Dutton pledged a capped commitment of $900 million to support the delivery of a full business case and contribute to early works and construction of the project.

“This is a substantial commitment, which reflects the importance of delivering this critical project to give residents in Frankston South, Langwarrin, and Baxter faster and more reliable transport services and improved community infrastructure,” Dutton said.

“Traffic congestion and the availability of public transport is a major problem for this growing region. We have listened to local community concern, and we are delivering.

“The electrification of the Frankston to Baxter line will improve the efficiency of train services and reduce commuting times.”

In 2022, ahead of the state election, the Victorian opposition committed to the project if they won.

In 2023, the Victorian government made the commitment to no longer provide funding to the project.

This along with other projects were declined if the government believed they were not realistically going to be delivered with the funding available, have made little to no progress over a significant amount of time, and they do not align with Commonwealth or state and territory priorities.

A Victorian Government spokesperson explained what the current government has done to support the region.

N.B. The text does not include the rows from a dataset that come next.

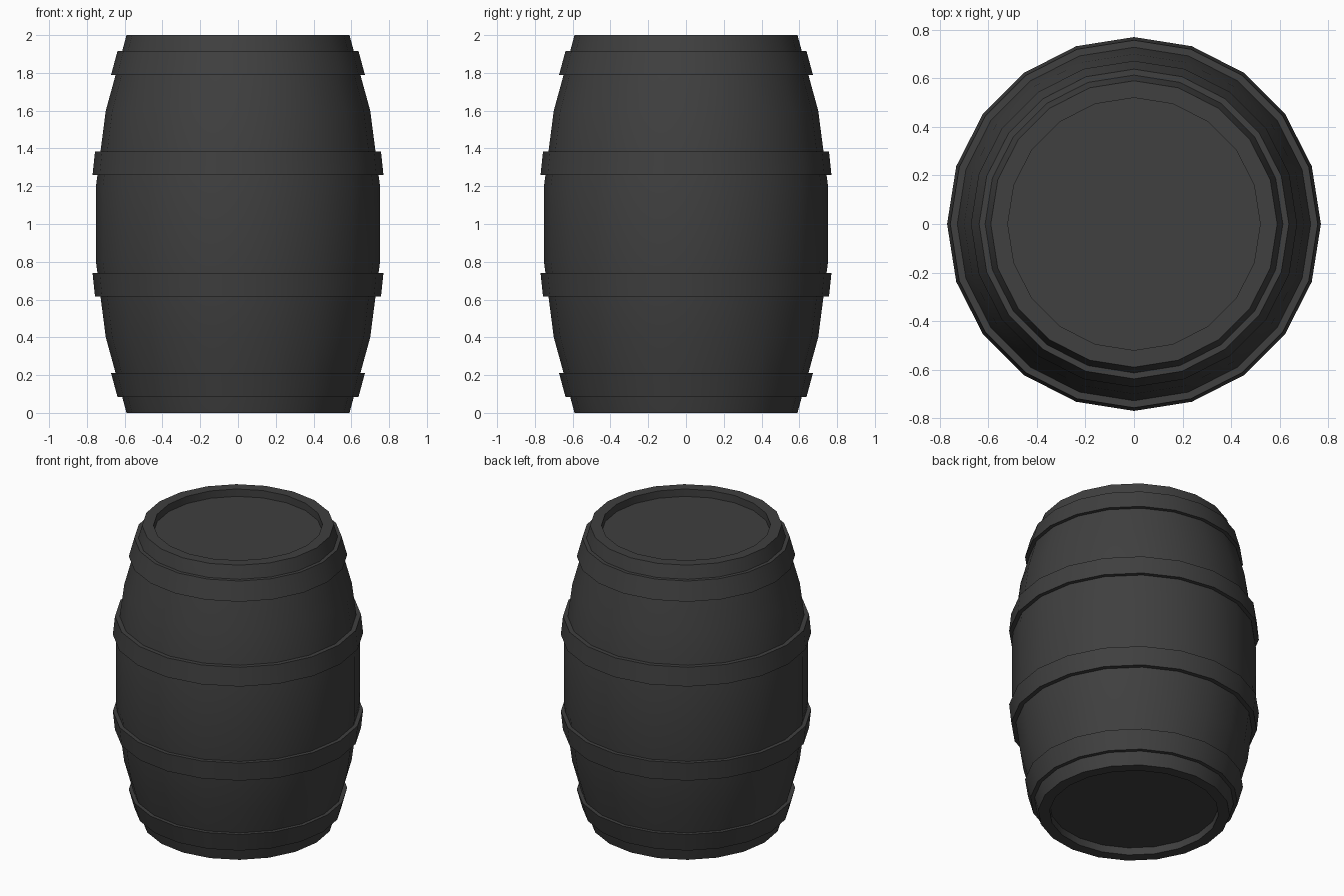
import bpy, bmesh, math

if "Cube" in bpy.data.objects:
    bpy.data.objects.remove(bpy.data.objects["Cube"])

SIDES = 20

dark = bpy.data.materials.new("dark_grey")
dark.diffuse_color = (0.05, 0.05, 0.05, 1)
dark.use_nodes = True
dark.node_tree.nodes["Principled BSDF"].inputs["Base Color"].default_value = dark.diffuse_color


def lathe(name, profile, closed=False):
    """Spin an (r, z) profile around z; open profiles are capped at both ends."""
    bm = bmesh.new()
    rings = []
    for r, z in profile:
        rings.append([bm.verts.new((r * math.cos(2 * math.pi * i / SIDES),
                                    r * math.sin(2 * math.pi * i / SIDES), z))
                      for i in range(SIDES)])
    pairs = list(zip(rings, rings[1:]))
    if closed:
        pairs.append((rings[-1], rings[0]))
    else:
        bm.faces.new(rings[0])
        bm.faces.new(rings[-1])
    for a, b in pairs:
        for i in range(SIDES):
            j = (i + 1) % SIDES
            bm.faces.new((a[i], a[j], b[j], b[i]))
    bmesh.ops.recalc_face_normals(bm, faces=bm.faces)
    mesh = bpy.data.meshes.new(name)
    bm.to_mesh(mesh)
    bm.free()
    mesh.materials.append(dark)
    ob = bpy.data.objects.new(name, mesh)
    bpy.context.collection.objects.link(ob)
    bpy.ops.object.select_all(action='DESELECT')
    ob.select_set(True)
    bpy.context.view_layer.objects.active = ob
    bpy.ops.object.shade_smooth_by_angle(angle=math.radians(30))
    return ob


# Bulging body with a recessed lid at each end
half = [(0.52, 1.95), (0.52, 2.0), (0.59, 2.0), (0.70, 1.6), (0.752, 1.2)]
lathe("barrel_body", half + [(r, 2 - z) for r, z in reversed(half)])

# Hoops: end-side z and radii, middle-side z and radii (inner, outer)
hoops = {
    "end_hoop": [(0.605, 1.915), (0.638, 1.915), (0.672, 1.79), (0.64, 1.79)],
    "middle_hoop": [(0.72, 1.385), (0.757, 1.385), (0.77, 1.26), (0.735, 1.26)],
}
for name, section in hoops.items():
    lathe("upper_" + name, section, closed=True)
    lathe("lower_" + name, [(r, 2 - z) for r, z in section], closed=True)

“We’re already investing $4 billion to make the Frankston line level crossing free and providing more train stabling so that it can return to the City Loop when the Metro Tunnel opens, allowing more trains to run more often. We’ve also upgraded Lathams Road, the Westernport Highway, Golf Links Road and have almost finished work to upgrade Hall Road,” the spokesperson said.

Local perspective

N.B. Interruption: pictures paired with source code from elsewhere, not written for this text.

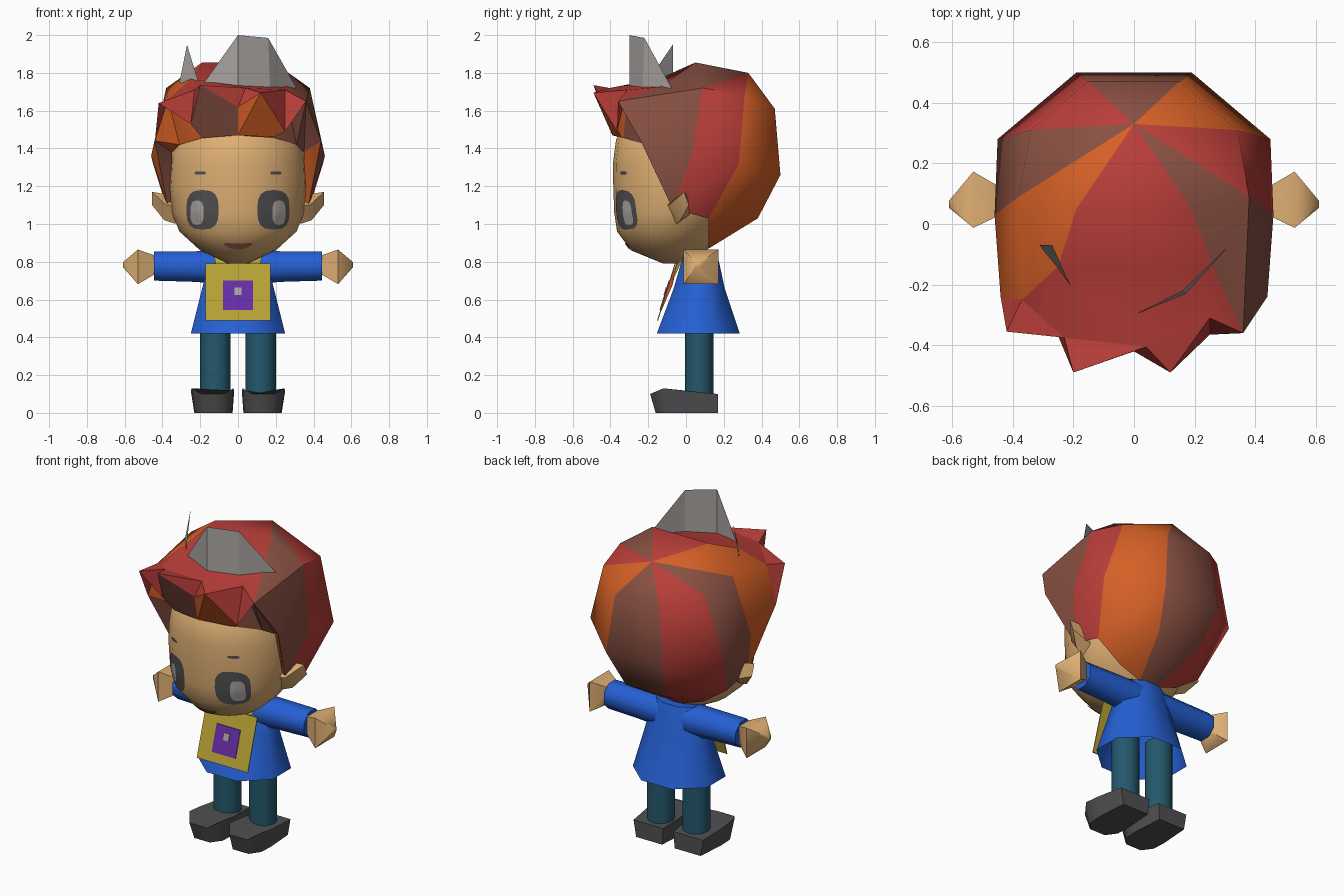
import bpy, bmesh, math
from mathutils import Vector
from mathutils.bvhtree import BVHTree

if "Cube" in bpy.data.objects:
    bpy.data.objects.remove(bpy.data.objects["Cube"])


def colour(name, r, g, b):
    m = bpy.data.materials.new(name)
    m.diffuse_color = [((c / 255 + 0.055) / 1.055) ** 2.4 for c in (r, g, b)] + [1]
    m.use_nodes = True
    m.node_tree.nodes["Principled BSDF"].inputs["Base Color"].default_value = m.diffuse_color
    return m


SKIN = colour("skin", 222, 174, 115)
RED = colour("hair_red", 185, 62, 57)
BROWN = colour("hair_brown", 137, 80, 66)
ORANGE = colour("hair_orange", 214, 96, 38)
BLUE = colour("robe_blue", 37, 96, 212)
TEAL = colour("trouser_teal", 36, 88, 108)
DARK = colour("dark_grey", 80, 80, 82)
GREY = colour("light_grey", 168, 163, 160)
GOLD = colour("gold", 184, 162, 52)
PURPLE = colour("purple", 100, 46, 166)


def build(name, verts, faces, mats, index=None, angle=35, fix=True):
    me = bpy.data.meshes.new(name)
    me.from_pydata([tuple(v) for v in verts], [], faces)
    for m in mats if isinstance(mats, list) else [mats]:
        me.materials.append(m)
    if index:
        for p, i in zip(me.polygons, index):
            p.material_index = i
    bm = bmesh.new()
    bm.from_mesh(me)
    bmesh.ops.remove_doubles(bm, verts=bm.verts, dist=0.0005)
    if fix:
        bmesh.ops.recalc_face_normals(bm, faces=bm.faces)
    bm.to_mesh(me)
    bm.free()
    for p in me.polygons:
        p.use_smooth = True
    me.set_sharp_from_angle(angle=math.radians(angle))
    ob = bpy.data.objects.new(name, me)
    bpy.context.collection.objects.link(ob)
    return ob


def loft(name, rings, mat, caps=(True, True), angle=35):
    n = len(rings[0])
    verts = [v for r in rings for v in r]
    faces = [(k * n + i, k * n + (i + 1) % n, (k + 1) * n + (i + 1) % n, (k + 1) * n + i)
             for k in range(len(rings) - 1) for i in range(n)]
    if caps[0]:
        faces.append(tuple(range(n)))
    if caps[1]:
        faces.append(tuple(range(len(verts) - n, len(verts))))
    return build(name, verts, faces, mat, angle=angle)


def ring_z(z, a, b, cy, n, cx=0, turn=0.0):
    return [(cx + a * math.sin(t), cy - b * math.cos(t), z)
            for t in (2 * math.pi * (i + turn) / n for i in range(n))]


def ring_x(x, cz, rz, cy, ry, n):
    return [(x, cy + ry * math.sin(t), cz + rz * math.cos(t))
            for t in (2 * math.pi * (i + 0.5) / n for i in range(n))]


# Head
head = loft("head", [ring_z(z, a, b, cy, 20) for z, a, b, cy in (
    (0.79, 0.05, 0.07, -0.05), (0.86, 0.2, 0.2, -0.09), (0.96, 0.31, 0.275, -0.09),
    (1.06, 0.35, 0.315, -0.065), (1.2, 0.37, 0.345, -0.04), (1.32, 0.365, 0.35, -0.037),
    (1.45, 0.345, 0.335, -0.035), (1.52, 0.3, 0.28, -0.03))], SKIN, angle=50)
surface = BVHTree.FromPolygons([v.co.copy() for v in head.data.vertices],
                               [tuple(p.vertices) for p in head.data.polygons])


# Painted face features laid on the head surface
def decal(name, cx, cz, rx, rz, mat, lift, power=0.7, bend=0.0):
    n, verts, faces = 16, [], []
    for k in (0.02, 0.35, 0.7, 1):
        for i in range(n):
            c, s = math.cos(2 * math.pi * i / n), math.sin(2 * math.pi * i / n)
            u = k * math.copysign(abs(c) ** power, c)
            x, z = cx + rx * u, cz + rz * k * math.copysign(abs(s) ** power, s) + bend * u * u
            hit = surface.ray_cast(Vector((x, -2, z)), Vector((0, 1, 0)))[0]
            verts.append((x, (hit.y if hit else 0) - lift, z))
    for k in range(3):
        for i in range(n):
            j = (i + 1) % n
            faces.append((k * n + i, k * n + n + i, k * n + n + j, k * n + j))
    faces.append(tuple(range(n)))
    build(name, verts, faces, mat, fix=False)


for s, side in ((-1, "left"), (1, "right")):
    decal(side + "_eye", s * 0.188, 1.075, 0.086, 0.105, DARK, 0.005)
    decal(side + "_eye_shine", s * 0.217, 1.06, 0.035, 0.065, GREY, 0.009)
    decal(side + "_brow", s * 0.2, 1.27, 0.03, 0.009, DARK, 0.005)
decal("mouth", 0, 0.88, 0.075, 0.016, BROWN, 0.007, 1.0, 0.016)

# Hair shell: one strip of panels between neighbouring meridians, starting at the crown
pole = (0, 0.33, 1.8)
half = [
    [(0.15, 0.47, 1.61), (0.19, 0.5, 1.26), (0.14, 0.38, 1.03), (0.06, 0.12, 0.87)],
    [(0.34, 0.31, 1.68), (0.45, 0.28, 1.32), (0.36, 0.12, 1.03), (0.2, 0.12, 0.92)],
    [(0.38, 0.09, 1.72), (0.46, 0.03, 1.36), (0.37, -0.07, 1.08)],
    [(0.19, 0.05, 1.855), (0.26, -0.14, 1.725), (0.36, -0.36, 1.65), (0.44, -0.24, 1.44), (0.37, -0.07, 1.08)],
]


def flip(p):
    return (-p[0], p[1], p[2])


left = [[flip(p) for p in m] for m in half]
left[3][1:3] = [(-0.25, -0.14, 1.77), (-0.37, -0.25, 1.66)]
V, F, I = [], [], []


def panel(pts, mat):
    F.append(tuple(range(len(V), len(V) + len(pts))))
    V.extend(pts)
    I.append(mat)


def strip(a, b, mat):
    panel([pole, a[0], b[0]], mat)
    for k in range(min(len(a), len(b)) - 1):
        panel([a[k], a[k + 1], b[k + 1], b[k]], mat)


strip(left[0], half[0], 1)
for m, cols in ((half, (2, 0, 1)), (left, (0, 1, 2))):
    strip(m[0], m[1], cols[0])
    strip(m[1], m[2], cols[1])
    top, mid, brow, temple, tip = m[3]
    for pts in ([pole, m[2][0], top], [m[2][0], mid, top], [m[2][0], brow, mid],
                [m[2][0], m[2][1], temple, brow], [m[2][1], m[2][2], temple]):
        panel(pts, cols[2])

# Hair front: ridge, hairline and the panels between them
ridge = [left[3][2], (-0.23, -0.375, 1.71), (0.04, -0.405, 1.72), (0.25, -0.31, 1.71), half[3][2]]
ml, mr = left[3][1], half[3][1]
for pts in ([pole, left[3][0], half[3][0]], [left[3][0], ml, mr, half[3][0]],
            [ml, ridge[0], ridge[1]], [ml, ridge[1], ridge[2]], [ml, ridge[2], mr],
            [mr, ridge[2], ridge[3]], [mr, ridge[3], ridge[4]]):
    panel(pts, 0)
outer = [left[3][4], left[3][3]] + ridge + [half[3][3], half[3][4]]
inner = [(0.35, -0.07, 1.1), (0.35, -0.14, 1.38), (0.31, -0.21, 1.42), (0.19, -0.33, 1.455)]
inner = [flip(p) for p in inner] + [(0, -0.38, 1.47)] + inner[::-1]
for i, c in enumerate((1, 2, 2, 1, 2, 1, 1, 2)):
    panel([outer[i], inner[i], inner[i + 1]], c)
    panel([outer[i], inner[i + 1], outer[i + 1]], c)
build("hair", V, F, [RED, BROWN, ORANGE], I, 48)

# Fringe spikes: red upper faces, with brown and orange undersides down to the hairline
V, F, I = [], [], []
tip1, tip2, tip3 = (-0.42, -0.355, 1.64), (-0.2, -0.49, 1.735), (0.12, -0.49, 1.695)
low1, low2, low3 = (-0.25, -0.37, 1.53), (0, -0.42, 1.62), (0.25, -0.365, 1.49)
hair_l, hair_c, hair_r = (-0.19, -0.34, 1.455), (0, -0.39, 1.47), (0.19, -0.34, 1.46)
for pts, c in (
        ((ridge[0], tip1, ridge[1]), 0), ((tip1, low1, ridge[1]), 0), ((ridge[0], left[3][3], tip1), 0),
        ((ridge[1], tip2, ridge[2]), 0), ((tip2, low2, ridge[2]), 0), ((ridge[1], low1, tip2), 0),
        ((tip2, hair_l, hair_c, low2), 1), ((tip2, low1, hair_l), 1),
        ((ridge[2], tip3, ridge[3]), 0), ((tip3, low3, ridge[3]), 0), ((ridge[2], low2, tip3), 0),
        ((tip3, low2, hair_c), 2), ((tip3, hair_c, hair_r, low3), 2),
        ((ridge[3], low3, ridge[4]), 0)):
    panel(pts, c)
build("fringe", V, F, [RED, BROWN, ORANGE], I, 10)

# Thin crown sheet standing on the hair
build("crown", [(-0.2, -0.225, 1.72), (0, -0.3, 1.72), (0.17, -0.23, 1.715), (0.31, -0.075, 1.72),
                (0, -0.3, 2.0), (0.16, -0.22, 1.985), (-0.31, -0.07, 1.75), (-0.27, -0.07, 1.95)],
      [(0, 1, 4), (1, 2, 5, 4), (2, 3, 5), (6, 0, 7)], GREY, angle=10, fix=False)

# Robe, open at the hem
loft("robe", [ring_z(z, a * 1.08, b * 1.08, cy, 8, 0, 0.5) for z, a, b, cy in (
    (0.42, 0.25, 0.22, 0.065), (0.66, 0.19, 0.135, 0.07), (0.8, 0.155, 0.1, 0.075),
    (0.86, 0.125, 0.075, 0.08))], BLUE, caps=(False, True), angle=50)

for s, side in ((-1, "left"), (1, "right")):
    # Ears
    loft(side + "_ear", [
        [(s * 0.33, -0.1, 1.1), (s * 0.33, 0.01, 1.15), (s * 0.33, 0.02, 1.05), (s * 0.33, -0.05, 1.0)],
        [(s * 0.38, -0.09, 1.1), (s * 0.455, -0.01, 1.17), (s * 0.455, 0.015, 1.1), (s * 0.39, -0.03, 1.02)]],
        SKIN, angle=40)
    # Sleeves and hands
    loft(side + "_sleeve", [ring_x(s * x, z, r, 0.08, r, 8) for x, z, r in (
        (0.05, 0.77, 0.095), (0.25, 0.775, 0.087), (0.445, 0.777, 0.083))], BLUE, angle=60)
    loft(side + "_hand", [ring_x(s * x, z, rz * 1.41, y, ry * 1.41, 4) for x, z, rz, y, ry in (
        (0.43, 0.785, 0.045, 0.075, 0.04), (0.53, 0.773, 0.092, 0.08, 0.093),
        (0.61, 0.785, 0.012, 0.065, 0.012))], SKIN, angle=60)
    # Legs
    loft(side + "_leg", [ring_z(z, 0.08, 0.075, 0.07, 12, s * 0.12) for z in (0.08, 0.55)], TEAL, angle=50)
    # Shoes
    outline = [(-0.1, 0.17, 0.1), (0.1, 0.17, 0.1), (0.115, -0.02, 0.118), (0.11, -0.12, 0.13),
               (0.06, -0.19, 0.1), (-0.06, -0.19, 0.1), (-0.11, -0.12, 0.13), (-0.115, -0.02, 0.118)]
    loft(side + "_shoe", [[(s * (0.13 + 0.88 * x), 0.02 + (y - 0.02) * (1 if y > 0 else 0.86), 0)
                           for x, y, z in outline],
                          [(s * (0.135 + x), y, z) for x, y, z in outline]], DARK, angle=65)
    # Collar flaps
    build(side + "_collar", [(s * 0.13, 0.0, 0.85), (s * 0.07, -0.02, 0.85), (s * 0.03, -0.055, 0.77),
                             (s * 0.1, -0.075, 0.69)], [(0, 1, 2, 3)], GOLD)
    build(side + "_collar_lining", [(s * 0.07, -0.02, 0.84), (s * 0.02, -0.03, 0.83), (s * 0.0, -0.045, 0.77),
                                    (s * 0.03, -0.05, 0.76)], [(0, 1, 2, 3)], GREY)

# Neck scarf tucked behind the book
build("scarf", [(0, -0.04, 0.82), (0.06, -0.07, 0.68), (0, -0.135, 0.53), (-0.06, -0.07, 0.68),
                (0, -0.092, 0.68)], [(0, 4, 1), (1, 4, 2), (2, 4, 3), (3, 4, 0)], ORANGE)


# Sloping book plate with an inset square and a small emblem
def plate(name, x, z0, z1, mat, lift):
    def y(z):
        return -0.06 - (0.79 - z) * 0.31 - lift
    verts = [(sx * x, y(z) + d, z) for d in (0, 0.006) for sx, z in ((-1, z0), (1, z0), (1, z1), (-1, z1))]
    build(name, verts, [(0, 1, 2, 3), (4, 5, 6, 7)] +
          [(i, (i + 1) % 4, (i + 1) % 4 + 4, i + 4) for i in range(4)], mat)


plate("book", 0.172, 0.49, 0.79, GOLD, 0)
plate("book_square", 0.08, 0.545, 0.7, PURPLE, 0.004)
plate("book_emblem", 0.018, 0.625, 0.665, GREY, 0.008)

Sinclair explained that the Stony Point train line is the worst performing in Melbourne according to Metro trains.

“It’s the only train line in Melbourne that runs on a diesel service, and it is constantly plagued by faults, level crossing issues, and safety issues. It’s also incredibly unreliable, infrequent, and does not encourage Mornington Peninsula residents to use it,” he said.

“Improving the line via electrification and duplication is the gold-plated approach and will need to pass a full business case. However, many other projects across Victoria deliver worse returns and quite often receive upgrades.

“If Langwarrin or Baxter was the ultimate destination for the Frankston line extension, it would significantly improve the ability of Mornington Peninsula Shire residents to catch the train. Many would use Peninsula Link (the M11) exit to a train station with park and ride facilities. Currently, their only option is to drive into Frankston CBD and battle for a car park,” Sinclair said.

He said the project would free up Frankston Station car park, connect growing communities like Langwarrin, would better connect residents from the Mornington Peninsula to the greater Melbourne area, and improve connectivity between the region’s only University and major hospital.

“Somerville, Bittern and Hastings are communities with growing populations, and getting them into Frankston CBD with frequent and effective train services would encourage more people to use the line. This can all be done with a handful of passing loops and improvements to infrastructure that don’t include duplication and electrification,” he said.

“If cost is an issue for the Victorian Government, this is something they should be actively considering. The total cost for a Stony Point uplift option is a quarter of what the electrification and duplication would cost.”

Suburban Rail Loop

While the Suburban Rail Loop (SRL) will not solve the Stony Point connection challenge, it will better connect the region to the East.

The SRL East will run between Cheltenham and Box Hill with stations at Burwood, Glen Waverley, Monash and Clayton.

Cheltenham is currently 11 stations before the end of the Frankston line so this connection to Melbourne’s east will better support those in Frankston and the Mornington Peninsula.

SRL East is expected to be completed in 2035, with construction beginning back in 2022.